- _WHAT YOU NEED TO DO_
Set down exactly, from the records below, the line with "bm = bmesh.new()" through the line with "lean=(0.003, 0.003), tilt=0.004)", and nothing else.

- _THE DATA_
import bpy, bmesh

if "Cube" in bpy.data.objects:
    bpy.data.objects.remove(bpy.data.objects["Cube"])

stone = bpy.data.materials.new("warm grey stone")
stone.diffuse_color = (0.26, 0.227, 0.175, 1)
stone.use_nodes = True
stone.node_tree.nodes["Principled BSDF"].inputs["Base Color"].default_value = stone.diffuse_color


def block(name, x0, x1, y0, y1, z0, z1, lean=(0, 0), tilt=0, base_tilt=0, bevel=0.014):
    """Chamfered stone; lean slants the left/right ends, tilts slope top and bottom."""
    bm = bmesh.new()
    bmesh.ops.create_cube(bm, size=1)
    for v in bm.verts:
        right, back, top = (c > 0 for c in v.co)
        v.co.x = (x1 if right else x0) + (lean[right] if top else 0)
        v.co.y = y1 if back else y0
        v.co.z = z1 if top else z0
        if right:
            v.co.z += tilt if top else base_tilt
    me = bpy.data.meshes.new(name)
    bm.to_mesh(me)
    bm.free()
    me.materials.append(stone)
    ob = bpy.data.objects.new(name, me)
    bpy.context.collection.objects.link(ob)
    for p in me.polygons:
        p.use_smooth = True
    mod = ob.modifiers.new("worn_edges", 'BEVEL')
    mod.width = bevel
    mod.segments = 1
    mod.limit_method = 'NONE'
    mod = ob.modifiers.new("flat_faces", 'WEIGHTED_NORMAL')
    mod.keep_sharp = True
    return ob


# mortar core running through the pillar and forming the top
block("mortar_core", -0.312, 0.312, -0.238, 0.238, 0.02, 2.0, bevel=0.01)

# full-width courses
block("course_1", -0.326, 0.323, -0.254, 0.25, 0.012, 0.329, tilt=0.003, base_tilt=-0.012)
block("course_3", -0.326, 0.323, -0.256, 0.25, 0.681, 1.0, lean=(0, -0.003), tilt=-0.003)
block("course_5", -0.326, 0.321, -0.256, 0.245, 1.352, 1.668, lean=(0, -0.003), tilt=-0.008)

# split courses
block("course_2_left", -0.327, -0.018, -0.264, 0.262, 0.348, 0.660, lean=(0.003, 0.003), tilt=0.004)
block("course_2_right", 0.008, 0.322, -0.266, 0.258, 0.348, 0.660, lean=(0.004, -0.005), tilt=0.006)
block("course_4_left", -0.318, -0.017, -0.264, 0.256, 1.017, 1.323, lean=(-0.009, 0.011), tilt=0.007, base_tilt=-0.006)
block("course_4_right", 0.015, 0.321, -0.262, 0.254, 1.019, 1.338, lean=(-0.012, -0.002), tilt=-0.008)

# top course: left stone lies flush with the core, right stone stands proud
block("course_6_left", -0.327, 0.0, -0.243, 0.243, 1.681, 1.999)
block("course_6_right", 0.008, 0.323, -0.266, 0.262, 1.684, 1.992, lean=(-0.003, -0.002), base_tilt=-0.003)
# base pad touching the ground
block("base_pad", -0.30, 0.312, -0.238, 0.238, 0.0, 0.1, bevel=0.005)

- _OUTPUT_
    bm = bmesh.new()
    bmesh.ops.create_cube(bm, size=1)
    for v in bm.verts:
        right, back, top = (c > 0 for c in v.co)
        v.co.x = (x1 if right else x0) + (lean[right] if top else 0)
        v.co.y = y1 if back else y0
        v.co.z = z1 if top else z0
        if right:
            v.co.z += tilt if top else base_tilt
    me = bpy.data.meshes.new(name)
    bm.to_mesh(me)
    bm.free()
    me.materials.append(stone)
    ob = bpy.data.objects.new(name, me)
    bpy.context.collection.objects.link(ob)
    for p in me.polygons:
        p.use_smooth = True
    mod = ob.modifiers.new("worn_edges", 'BEVEL')
    mod.width = bevel
    mod.segments = 1
    mod.limit_method = 'NONE'
    mod = ob.modifiers.new("flat_faces", 'WEIGHTED_NORMAL')
    mod.keep_sharp = True
    return ob


# mortar core running through the pillar and forming the top
block("mortar_core", -0.312, 0.312, -0.238, 0.238, 0.02, 2.0, bevel=0.01)

# full-width courses
block("course_1", -0.326, 0.323, -0.254, 0.25, 0.012, 0.329, tilt=0.003, base_tilt=-0.012)
block("course_3", -0.326, 0.323, -0.256, 0.25, 0.681, 1.0, lean=(0, -0.003), tilt=-0.003)
block("course_5", -0.326, 0.321, -0.256, 0.245, 1.352, 1.668, lean=(0, -0.003), tilt=-0.008)

# split courses
block("course_2_left", -0.327, -0.018, -0.264, 0.262, 0.348, 0.660, lean=(0.003, 0.003), tilt=0.004)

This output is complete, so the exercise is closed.